Casa de Ricardo


Chimpanzee “Meshie” Holding Two and a Half Month Old Mary Raven, Daughter of H.C. Raven, c. 1932
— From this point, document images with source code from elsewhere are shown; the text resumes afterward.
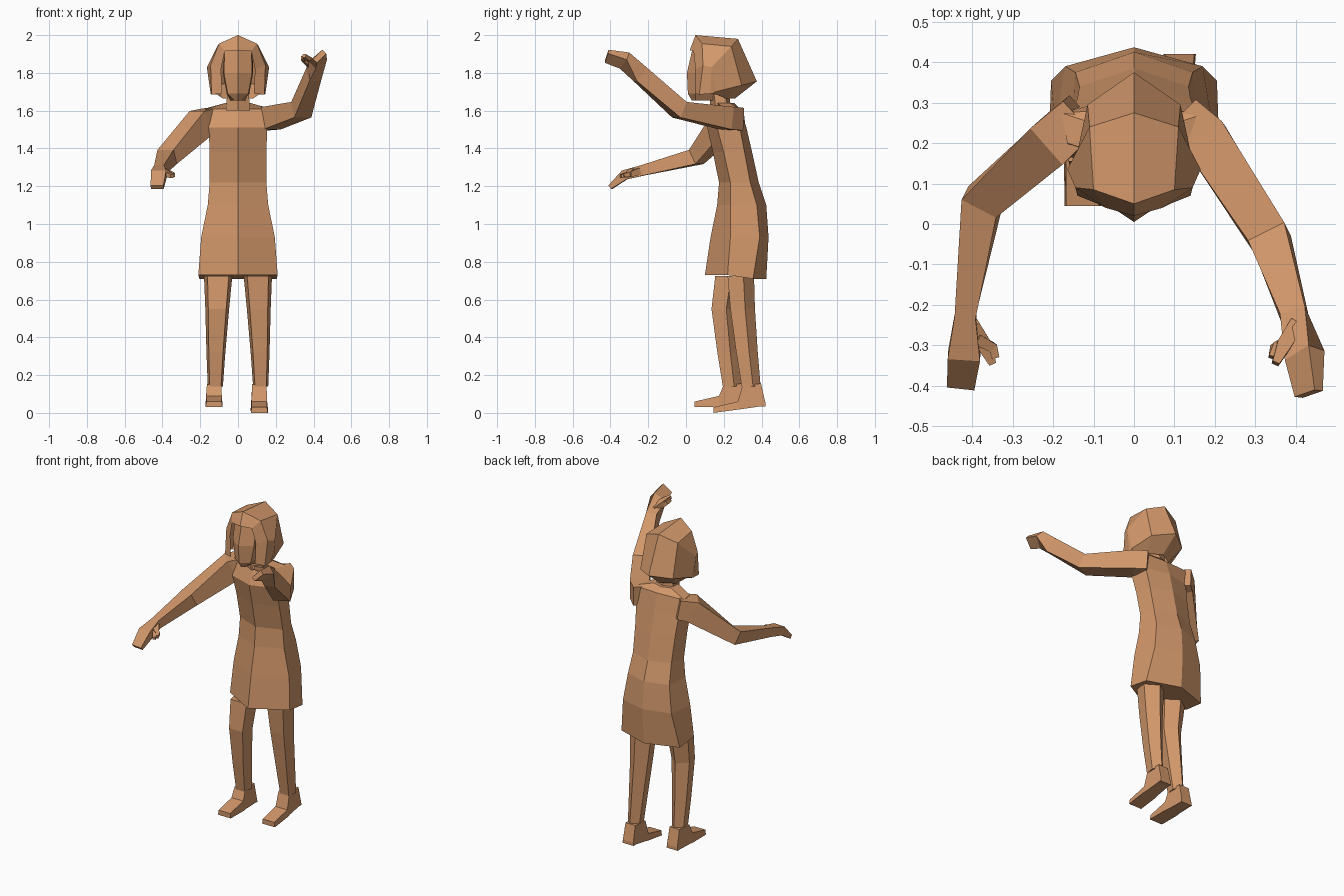
import bpy, bmesh
from math import radians
from mathutils import Matrix, Vector

cube = bpy.data.objects.get("Cube")
if cube:
    bpy.data.objects.remove(cube)

# Single clay colour
clay = bpy.data.materials.new("warm_clay")
clay.use_nodes = True
colour = (0.64, 0.31, 0.145, 1)
clay.diffuse_color = colour
clay.node_tree.nodes["Principled BSDF"].inputs["Base Color"].default_value = colour


def finish(name, bm):
    bmesh.ops.remove_doubles(bm, verts=bm.verts, dist=0.0005)
    bmesh.ops.recalc_face_normals(bm, faces=bm.faces)
    mesh = bpy.data.meshes.new(name)
    bm.to_mesh(mesh)
    bm.free()
    mesh.materials.append(clay)
    obj = bpy.data.objects.new(name, mesh)
    bpy.context.collection.objects.link(obj)
    return obj


def loft(name, rings, closed=True):
    """Skin a list of equal point rings; closed rings get end caps."""
    bm = bmesh.new()
    rows = [[bm.verts.new(p) for p in ring] for ring in rings]
    n = len(rows[0])
    for a, b in zip(rows, rows[1:]):
        for i in range(n if closed else n - 1):
            j = (i + 1) % n
            bm.faces.new((a[i], a[j], b[j], b[i]))
    if closed:
        bm.faces.new(rows[0])
        bm.faces.new(rows[-1])
    return finish(name, bm)


def hexagon(z, w, front, front_side, wb, back_side, back, drop=0):
    """Symmetric section with a crease down the front and the back."""
    return [(0, front, z), (w, front_side, z), (wb, back_side, z - drop),
            (0, back, z - drop), (-wb, back_side, z - drop), (-w, front_side, z)]


def limb(name, stations):
    """Box tube through (x, y, z, half width, half height, roll) stations."""
    pts = [Vector(s[:3]) for s in stations]
    rings = []
    for i, (p, s) in enumerate(zip(pts, stations)):
        t = (pts[min(i + 1, len(pts) - 1)] - pts[max(i - 1, 0)]).normalized()
        side = t.cross(Vector((0, 0, 1))).normalized()
        side = Matrix.Rotation(radians(s[5]), 3, t) @ side
        up = side.cross(t)
        rings.append([p + side * s[3] * a + up * s[4] * b
                      for a, b in ((-1, -1), (1, -1), (1, 1), (-1, 1))])
    return loft(name, rings)


# Dress with shoulders
loft("dress", [hexagon(*r) for r in (
    (.73, .21, .10, .22, .205, .355, .425, .02),
    (.93, .195, .13, .235, .17, .39, .437),
    (1.10, .16, .165, .235, .145, .375, .425),
    (1.22, .15, .175, .235, .135, .34, .385),
    (1.38, .15, .142, .20, .14, .31, .35),
    (1.51, .155, .112, .165, .15, .285, .32),
    (1.61, .165, .16, .20, .18, .275, .285),
    (1.64, .07, .14, .17, .06, .235, .255))])

# Neck and face
loft("neck", [hexagon(*r) for r in (
    (1.60, .065, .13, .16, .06, .22, .24),
    (1.75, .052, .12, .14, .05, .20, .22))])
loft("face", [hexagon(*r) for r in (
    (1.655, .02, .03, .05, .04, .15, .16),
    (1.69, .055, .01, .05, .06, .19, .21),
    (1.80, .075, .005, .055, .08, .21, .24),
    (1.93, .07, .035, .07, .08, .21, .24))])

# Bobbed hair: rows run from the face opening round to the nape
hair = loft("hair", [
    [(0, .02, 1.92), (0, .05, 2.0), (0, .275, 1.98), (0, .375, 1.755), (0, .26, 1.665)],
    [(.07, .04, 1.915), (.10, .085, 1.955), (.11, .24, 1.94), (.115, .295, 1.735), (.08, .21, 1.665)],
    [(.09, .05, 1.82), (.145, .09, 1.84), (.165, .135, 1.83), (.145, .155, 1.70), (.11, .16, 1.685)],
    [(.085, .05, 1.69), (.14, .07, 1.685), (.145, .13, 1.69), (.14, .14, 1.69), (.11, .155, 1.685)],
], closed=False)
mirror = hair.modifiers.new("mirror", "MIRROR")
mirror.use_clip = True

# Arms with hands: the left one raised, the right one lowered
limb("left_arm", [
    (.12, .27, 1.555, .05, .06, 0), (.175, .215, 1.56, .057, .06, 0),
    (.335, -.035, 1.605, .05, .045, 0), (.400, -.24, 1.79, .032, .045, 0),
    (.422, -.325, 1.865, .042, .028, 40), (.432, -.42, 1.888, .036, .014, 45)])
limb("right_arm", [
    (-.13, .27, 1.555, .055, .06, 0), (-.19, .215, 1.54, .06, .068, 0),
    (-.375, .055, 1.355, .048, .042, 0), (-.417, -.225, 1.285, .026, .028, 0),
    (-.42, -.325, 1.26, .04, .026, 0), (-.428, -.40, 1.195, .034, .012, 0)])

# Thumbs and small fingers
for side, s, z, rise in (("left", 1, 1.835, 1), ("right", -1, 1.28, -.5)):
    limb(side + "_thumb", [
        (s * .40, -.25, z, .018, .018, 0),
        (s * .37, -.30, z + rise * .035, .018, .014, 0),
        (s * .35, -.345, z + rise * .055, .009, .01, 0)])
    limb(side + "_finger", [
        (s * .39, -.285, z, .014, .014, 0),
        (s * .35, -.305, z + rise * .035, .012, .012, 0),
        (s * .342, -.33, z + rise * .045, .009, .01, 0)])

# Legs and wedge feet, the right leg a step ahead
LEG = ((-.75, -1), (.75, -1), (1, .2), (0, 1), (-1, .2))
for side, s, y, sole in (("left", 1, .345, 0), ("right", -1, .245, .03)):
    top_y = y - .055 if s > 0 else y - .02
    loft(side + "_leg", [
        [(cx * s + rx * a, cy + ry * b, z) for a, b in LEG]
        for cx, cy, z, rx, ry in (
            (.105, top_y, .725, .075, .07), (.11, y - .045, .55, .063, .065),
            (.117, y - .022, .32, .05, .057), (.12, y, .14, .04, .05))])
    heel_lift = .035 if s > 0 else 0
    cx = .113 if s > 0 else -.127
    loft(side + "_foot", [
        [(cx - w, fy, low), (cx + w, fy, low), (cx + w * .9, fy, high), (cx - w * .9, fy, high)]
        for fy, low, high, w in (
            (y + .075, sole + heel_lift, sole + heel_lift + .02, .04),
            (y + .052, sole + heel_lift, .155, .038),
            (y - .045, sole + heel_lift * .6, .15, .042),
            (y - .07, sole + heel_lift * .5, sole + .06, .046),
            (y - .20, sole, sole + .03, .045))])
Henry C. Raven, explorer, and Curator of Comparative Anatomy at the American Museum of Natural History, brought the orphaned chimpanzee Meshie home from an expedition in Africa in 1932 and raised her in his home with his three children.  Although she was portrayed to the press as a fully integrated member of the family, his children, as adults, told a different story.  They never actually played or slept with Meshie unless it was being photographed or filmed, and any episodes of aggression were cut.  They resented having to compete with Meshie for their father’s attention, and say that he was only ever affectionate with her.  Upon reaching sexual maturity, Meshie became too difficult to control, and she was sold to a Chicago zoo.   He visited her about a year later:  “[Raven] told the keeper to unlock the cage and let him inside. The man refused, saying that it was far too dangerous, since Meshie had attacked several people and tried to bite others. Raven absolutely insisted, and the keeper finally gave in… ‘When Raven did go in the cage, Meshie threw herself into his arms and clung to him tightly. She began crying. The tears were streaming down her face.’ Meshie died in childbirth a year later, and the zoo shipped her body back to the Museum at Raven’s request, where he had it mounted and put on display in the Hall of Primates.”  - Dinosaurs in the Attic: An Excursion into the American Museum of Natural History (St. Martin’s press, 1994)

(via bummerandlazarus)